Going his own way is the foundation of manager Bruce Berkowitz's success. Berkowitz has run this fund since its December 1999 inception, and he's successfully applied his Warren Buffett-style across the market- cap spectrum. As is typical, the fund's forward P/E of 12.7--as well as its price/book and price/cash-flow measures--is well below that of the broader market. In addition to a large stake in mid-cap stocks, his willingness to buy high-yielding senior debt and hold large cash stakes has also made this fund stand out from the crowd. Thanks to strong security selection, this large-blend fund has produced returns that handily outpace the index and the competition over the past decade.
The constant here is that Berkowitz remains opportunistic and moves quickly to remake his portfolio when he sees opportunity. Berkowitz's bold moves carry risk, but his strong record gives confidence he'll make them work.
Vanguard Windsor II
Although five other subadvisors contribute to the fund's stock picks, Jim Barrow of Barrow, Hanley, Mewhinney & Strauss is responsible for roughly two thirds of its assets.
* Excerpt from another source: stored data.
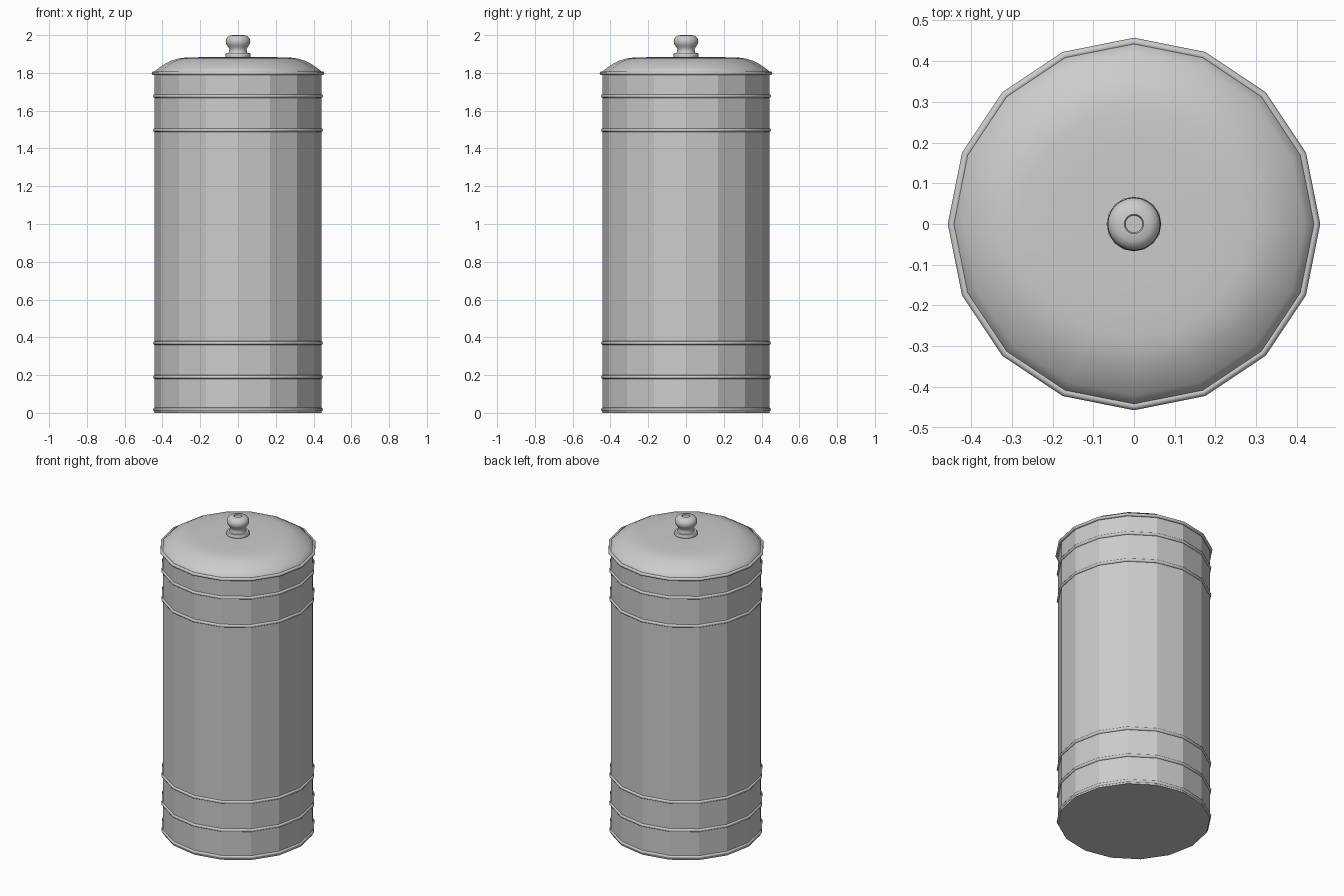
import bpy, bmesh, math

old = bpy.data.objects.get("Cube")
if old:
    bpy.data.objects.remove(old, do_unlink=True)

SIDES = 16
BODY_R = 0.441

metal = bpy.data.materials.new("light grey metal")
metal.use_nodes = True
GREY = (0.6, 0.6, 0.6, 1)
metal.diffuse_color = GREY
metal.node_tree.nodes["Principled BSDF"].inputs["Base Color"].default_value = GREY


def lathe(name, profile, sides=SIDES, closed=False, smooth=None):
    """Spin a (radius, height) profile round z; open ends are capped."""
    bm = bmesh.new()
    rings = []
    for r, z in profile:
        rings.append([bm.verts.new((r * math.cos(a), r * math.sin(a), z))
                      for a in (2 * math.pi * i / sides for i in range(sides))])
    pairs = list(zip(rings, rings[1:]))
    if closed:
        pairs.append((rings[-1], rings[0]))
    else:
        bm.faces.new(rings[0])
        bm.faces.new(rings[-1])
    for low, high in pairs:
        for i in range(sides):
            j = (i + 1) % sides
            bm.faces.new((low[i], low[j], high[j], high[i]))
    bmesh.ops.recalc_face_normals(bm, faces=bm.faces)
    mesh = bpy.data.meshes.new(name)
    bm.to_mesh(mesh)
    bm.free()
    mesh.materials.append(metal)
    obj = bpy.data.objects.new(name, mesh)
    bpy.context.collection.objects.link(obj)
    if smooth:
        bpy.ops.object.select_all(action='DESELECT')
        obj.select_set(True)
        bpy.context.view_layer.objects.active = obj
        bpy.ops.object.shade_smooth_by_angle(angle=math.radians(smooth))
    return obj


def bead(name, radius, z, size):
    """Rounded hoop with the same number of sides as the body."""
    section = [(radius + size * math.cos(a), z + size * math.sin(a))
               for a in (math.pi * k / 4 for k in range(8))]
    # 50 degrees rounds the section
    return lathe(name, section, closed=True, smooth=50)


# Faceted can body
lathe("body", [(BODY_R, 0.008), (BODY_R, 1.8)])

# Raised hoops round the body
hoops = {"base_hoop": 0.018, "lower_hoop": 0.19, "lower_middle_hoop": 0.37,
         "upper_middle_hoop": 1.497, "upper_hoop": 1.677}
for name, height in hoops.items():
    bead(name, BODY_R - 0.001, height, 0.010)
lathe("base_plate", [(BODY_R, 0), (BODY_R + 0.004, 0.012)])

# Lid: rolled rim and a smooth shallow dome
bead("lid_rim", 0.447, 1.798, 0.010)
lathe("lid", [(0.445, 1.795), (0.441, 1.808), (0.42, 1.826), (0.39, 1.846),
              (0.355, 1.864), (0.32, 1.875), (0.28, 1.881), (0.2, 1.883),
              (0.06, 1.884)], smooth=40)

# Knob: foot, neck and rounded head with a small dimple
lathe("knob_foot", [(0.065, 1.878), (0.067, 1.884), (0.067, 1.899),
                    (0.063, 1.904), (0.05, 1.905)], smooth=40)
lathe("knob", [(0.052, 1.9), (0.047, 1.912), (0.046, 1.925), (0.052, 1.938),
               (0.061, 1.95), (0.065, 1.963), (0.064, 1.977), (0.056, 1.99),
               (0.043, 1.998), (0.024, 2.0), (0.021, 1.994)],
      sides=24, smooth=50)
He focuses on approximately 50 large-cap stocks that are attractively valued and sport above-average dividend yields. Indeed, the portfolio's forward P/E recently clocked in at 12.9, and its price/book and price/cash- flow measures at 1.8 and 5.9, respectively. But just because the fund has focused on more conservatively valued fare doesn't mean it will sit out every rally. For example, its 27% gain in 2009 beat out nearly three fourths of its large-value brethren, which was driven in part by larger-than-average stakes in industrial materials and hardware firms. Barrow has been largely responsible for the fund's strong record since its 1985 inception, and its dividend cushion should continue to provide ballast during bumpy markets.
Karin Anderson is a mutual fund analyst with Morningstar.